When the mean is not an accurate estimate of the median, the set of numbers, or frequency distribution, is said to be skewed.

The symbol μ (Greek: mu) is used to denote the arithmetic mean of a population.

If we denote a set of data by X = { x1, x2, ..., xn}, then the sample mean is typically denoted with a horizontal bar over the variable (, generally enunciated "x bar").

In practice, the difference between μ and is that μ is typically unobservable because one observes only a sample rather than the whole population, and if the sample is drawn randomly, then one may treat , but not μ, as a random variable, attributing a probability distribution to it.

Both are computed in the same way:

$\mathrm{mean} = (x_1+\cdots+x_n)/n.$

The arithmetic mean is greatly influenced by outliers. For instance, reporting the "average" net worth in Redmond, Washington as the arithmetic mean of all annual net worths would yield a surprisingly high number because of Bill Gates. These distortions occur when the mean is different from the median, and the median is a superior alternative when that happens.

In certain situations, the arithmetic mean is the wrong concept of "average" altogether. For example, if a stock rose 10% in the first year, 30% in the second year and fell 10% in the third year, then it would be incorrect to report its "average" increase per year over this three year period as the arithmetic mean (10% + 30% + (−10%))/3 = 10%; the correct average in this case is the geometric mean which yields an average increase per year of only 8.8%.

If X is a random variable, then the expected value of X can be seen as the long-term arithmetic mean that occurs on repeated measurements of X. This is the content of the law of large numbers.
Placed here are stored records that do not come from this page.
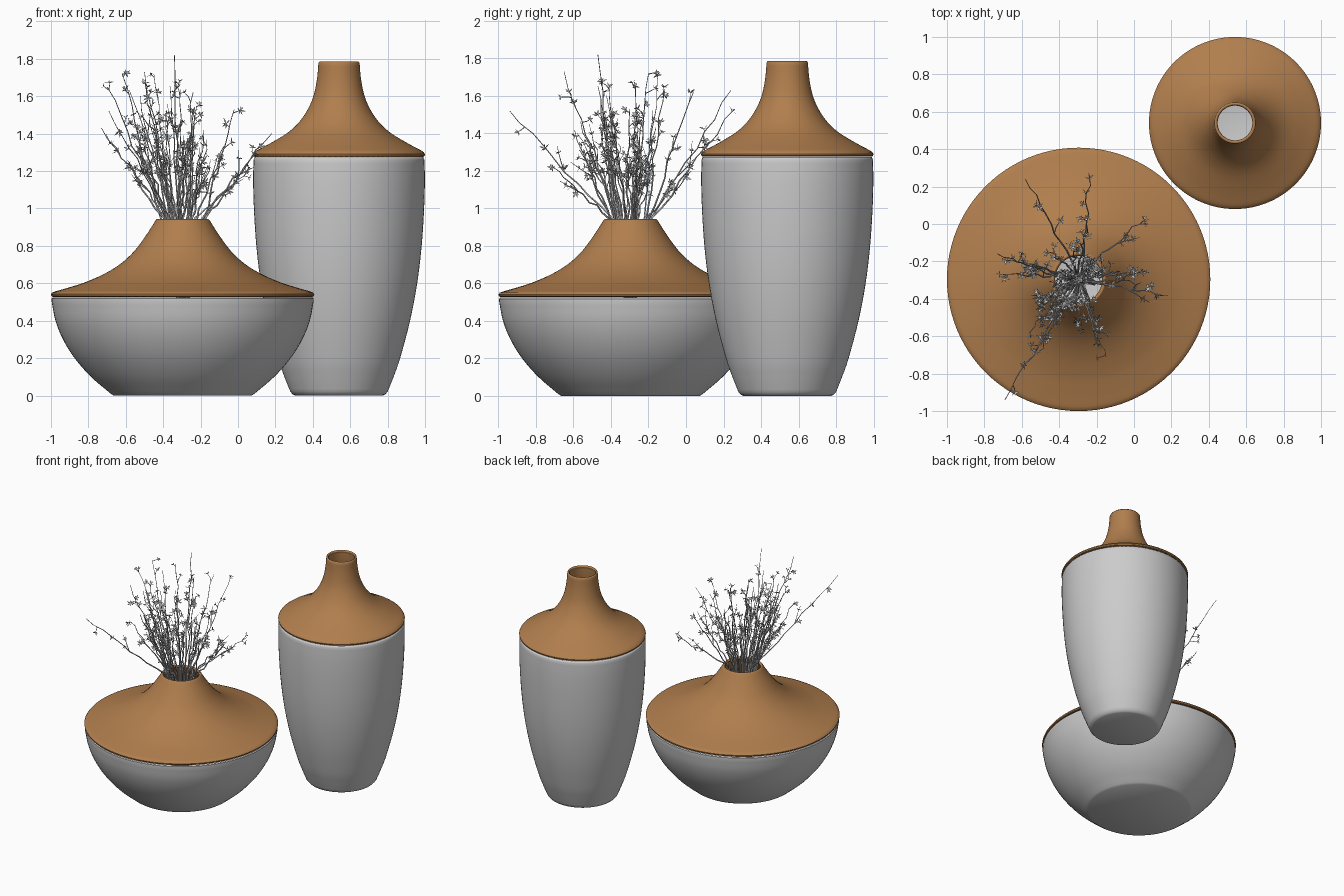
import bpy, bmesh, math, random
from mathutils import Vector

if "Cube" in bpy.data.objects:
    bpy.data.objects.remove(bpy.data.objects["Cube"])

random.seed(7)
LOW, TALL = (-0.296, -0.296), (0.54, 0.54)

brown = bpy.data.materials.new("brown_glaze")
brown.diffuse_color = (0.44, 0.21, 0.075, 1)
brown.use_nodes = True
brown.node_tree.nodes["Principled BSDF"].inputs["Base Color"].default_value = brown.diffuse_color


def smooth(pts, n=5):
    """Catmull-Rom curve through the given points."""
    p = [Vector(q) for q in pts]
    p = [2 * p[0] - p[1]] + p + [2 * p[-1] - p[-2]]
    out = []
    for a, b, c, d in zip(p, p[1:], p[2:], p[3:]):
        for k in range(n):
            t = k / n
            out.append(0.5 * (2 * b + (c - a) * t + (2 * a - 5 * b + 4 * c - d) * t * t
                              + (3 * b - a - 3 * c + d) * t ** 3))
    return [tuple(v) for v in out + [p[-2]]]


def lathe(name, profile, centre, wall, mat=None, seg=96):
    """Revolve an (r, z) profile and give it wall thickness inwards."""
    bm = bmesh.new()
    rings = []
    for r, z in profile:
        if r == 0:
            rings.append([bm.verts.new((0, 0, z))] * seg)
        else:
            rings.append([bm.verts.new((r * math.cos(math.tau * i / seg),
                                        r * math.sin(math.tau * i / seg), z)) for i in range(seg)])
    for lo, hi in zip(rings, rings[1:]):
        for i in range(seg):
            j = (i + 1) % seg
            quad = [lo[i], lo[j], hi[j], hi[i]]
            bm.faces.new(list(dict.fromkeys(quad)))
    ob = new_object(name, bm, mat)
    ob.location = (*centre, 0)
    mod = ob.modifiers.new("wall", 'SOLIDIFY')
    mod.thickness, mod.offset = wall, -1
    bpy.context.view_layer.objects.active = ob
    ob.select_set(True)
    bpy.ops.object.shade_smooth_by_angle(angle=math.radians(40))
    ob.select_set(False)
    return ob


def new_object(name, bm, mat=None):
    me = bpy.data.meshes.new(name)
    bm.to_mesh(me)
    bm.free()
    ob = bpy.data.objects.new(name, me)
    bpy.context.collection.objects.link(ob)
    if mat:
        me.materials.append(mat)
    return ob


# Low wide vase
lathe("low_vase_bowl", [(0, 0), (0.37, 0)] + smooth(
    [(0.385, 0.01), (0.49, 0.1), (0.578, 0.2), (0.64, 0.3), (0.68, 0.4), (0.70, 0.5)])
    + [(0.70, 0.518), (0.694, 0.525)], LOW, 0.02)
lathe("low_vase_top", [(0.694, 0.527), (0.702, 0.533), (0.704, 0.542), (0.697, 0.551)] + smooth(
    [(0.68, 0.557), (0.60, 0.58), (0.52, 0.606), (0.42, 0.65), (0.335, 0.702), (0.27, 0.76),
     (0.225, 0.815), (0.18, 0.88), (0.145, 0.936)]) + [(0.138, 0.943)], LOW, 0.018, brown)

# Tall vase
lathe("tall_vase_body", [(0, 0), (0.235, 0), (0.247, 0.006)] + smooth(
    [(0.26, 0.02), (0.292, 0.1), (0.327, 0.2), (0.38, 0.4), (0.418, 0.6), (0.442, 0.8),
     (0.455, 1.0), (0.459, 1.15), (0.457, 1.26)]) + [(0.45, 1.275)], TALL, 0.02)
lathe("tall_vase_top", [(0.45, 1.276), (0.458, 1.281), (0.46, 1.29), (0.454, 1.3)] + smooth(
    [(0.44, 1.31), (0.365, 1.35), (0.275, 1.405), (0.215, 1.46), (0.17, 1.525),
     (0.137, 1.6), (0.118, 1.69), (0.11, 1.778)]) + [(0.104, 1.786)], TALL, 0.014, brown)

# Dried stems: clearly visible tips first, then random filling
tips = [(-0.58, 0.24, 1.63), (-0.24, 0.26, 1.53), (0.06, 0.03, 1.2), (-0.73, -0.16, 1.43),
        (0.18, -0.38, 1.40), (-0.69, -0.94, 1.52), (-0.15, -0.71, 1.22), (-0.50, -0.65, 1.73),
        (-0.34, -0.47, 1.82), (-0.70, -0.27, 1.65), (0.08, -0.26, 1.28), (-0.02, -0.30, 1.53),
        (-0.62, -0.20, 1.72), (-0.45, -0.15, 1.72), (-0.56, -0.58, 1.4), (-0.24, 0.04, 1.62)]
while len(tips) < 40:
    a, r = random.uniform(0, math.tau), random.uniform(0.06, 0.32)
    tips.append((LOW[0] - 0.05 + r * math.cos(a), LOW[1] - 0.04 + r * math.sin(a),
                 random.uniform(1.2, 1.66)))

curve = bpy.data.curves.new("dried_stems", 'CURVE')
curve.dimensions = '3D'
curve.bevel_depth = 1.0
curve.bevel_resolution = 0
curve.use_fill_caps = True
flowers = bmesh.new()


def rand_vec(s):
    return Vector([random.uniform(-s, s) for _ in range(3)])


def twig(pts, r0, r1):
    s = curve.splines.new('POLY')
    s.points.add(len(pts) - 1)
    for i, p in enumerate(pts):
        s.points[i].co = (*p, 1)
        s.points[i].radius = r0 + (r1 - r0) * i / (len(pts) - 1)


def flower(p, axis):
    """Star of six pointed petals."""
    side = axis.orthogonal().normalized()
    up = axis.cross(side).normalized()
    for k in range(6):
        a = math.tau * k / 6 + random.uniform(-0.3, 0.3)
        out = side * math.cos(a) + up * math.sin(a)
        d = (out + axis * random.uniform(-0.1, 0.9)).normalized() * random.uniform(0.02, 0.034)
        w = axis.cross(out).normalized() * 0.005
        flowers.faces.new([flowers.verts.new(q) for q in
                           (p, p + d * 0.5 + w, p + d, p + d * 0.5 - w)])


for tip in tips:
    tip = Vector(tip)
    c = Vector((*LOW, 0))
    out = Vector((tip.x - c.x, tip.y - c.y, 0))
    neck = c + out.normalized() * min(0.105, 0.02 + out.length * 0.3) + Vector((0, 0, 0.95))
    neck += Vector((random.uniform(-.02, .02), random.uniform(-.02, .02), 0))
    foot = c - out * 0.2 + Vector((0, 0, 0.05))
    path = [foot, neck]
    n = 9
    for i in range(1, n + 1):
        p = neck.lerp(tip, i / n)
        path.append(p + (rand_vec(0.011) if i < n else Vector()))
    twig(path, 0.0055, 0.0018)
    # side twigs carrying flowers
    for k in range(random.randint(3, 5)):
        i = random.randint(5, n)
        base = path[i].lerp(path[i + 1], random.random())
        along = (path[i + 1] - path[i]).normalized()
        d = (along + rand_vec(0.9)).normalized()
        end = base + d * random.uniform(0.015, 0.06)
        twig([base, base.lerp(end, 0.5) + rand_vec(0.004), end], 0.003, 0.0015)
        flower(end, d)
    # a longer bare fork
    i = random.randint(4, 7)
    d = ((path[i + 1] - path[i]).normalized() + rand_vec(0.5)).normalized()
    fork = [path[i] + d * t + (rand_vec(0.006) if t else Vector()) for t in (0, 0.05, 0.1, 0.15)]
    twig(fork, 0.0032, 0.0012)
    flower(fork[2], d)

stems = bpy.data.objects.new("dried_stems", curve)
bpy.context.collection.objects.link(stems)
bpy.context.view_layer.objects.active = stems
stems.select_set(True)
bpy.ops.object.convert(target='MESH')
new_object("dried_flowers", flowers)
As a result, the sample mean is used to estimate unknown expected values.

Note that several other "means" have been defined, including the generalized mean, the generalized f-mean, the harmonic mean, the arithmetic-geometric mean, and the weighted mean.

## Alternate notationsEdit

The arithmetic mean may also be expressed using the sum notation:

$\bar{x} = \frac1n\sum_{i=1}^n x_i.$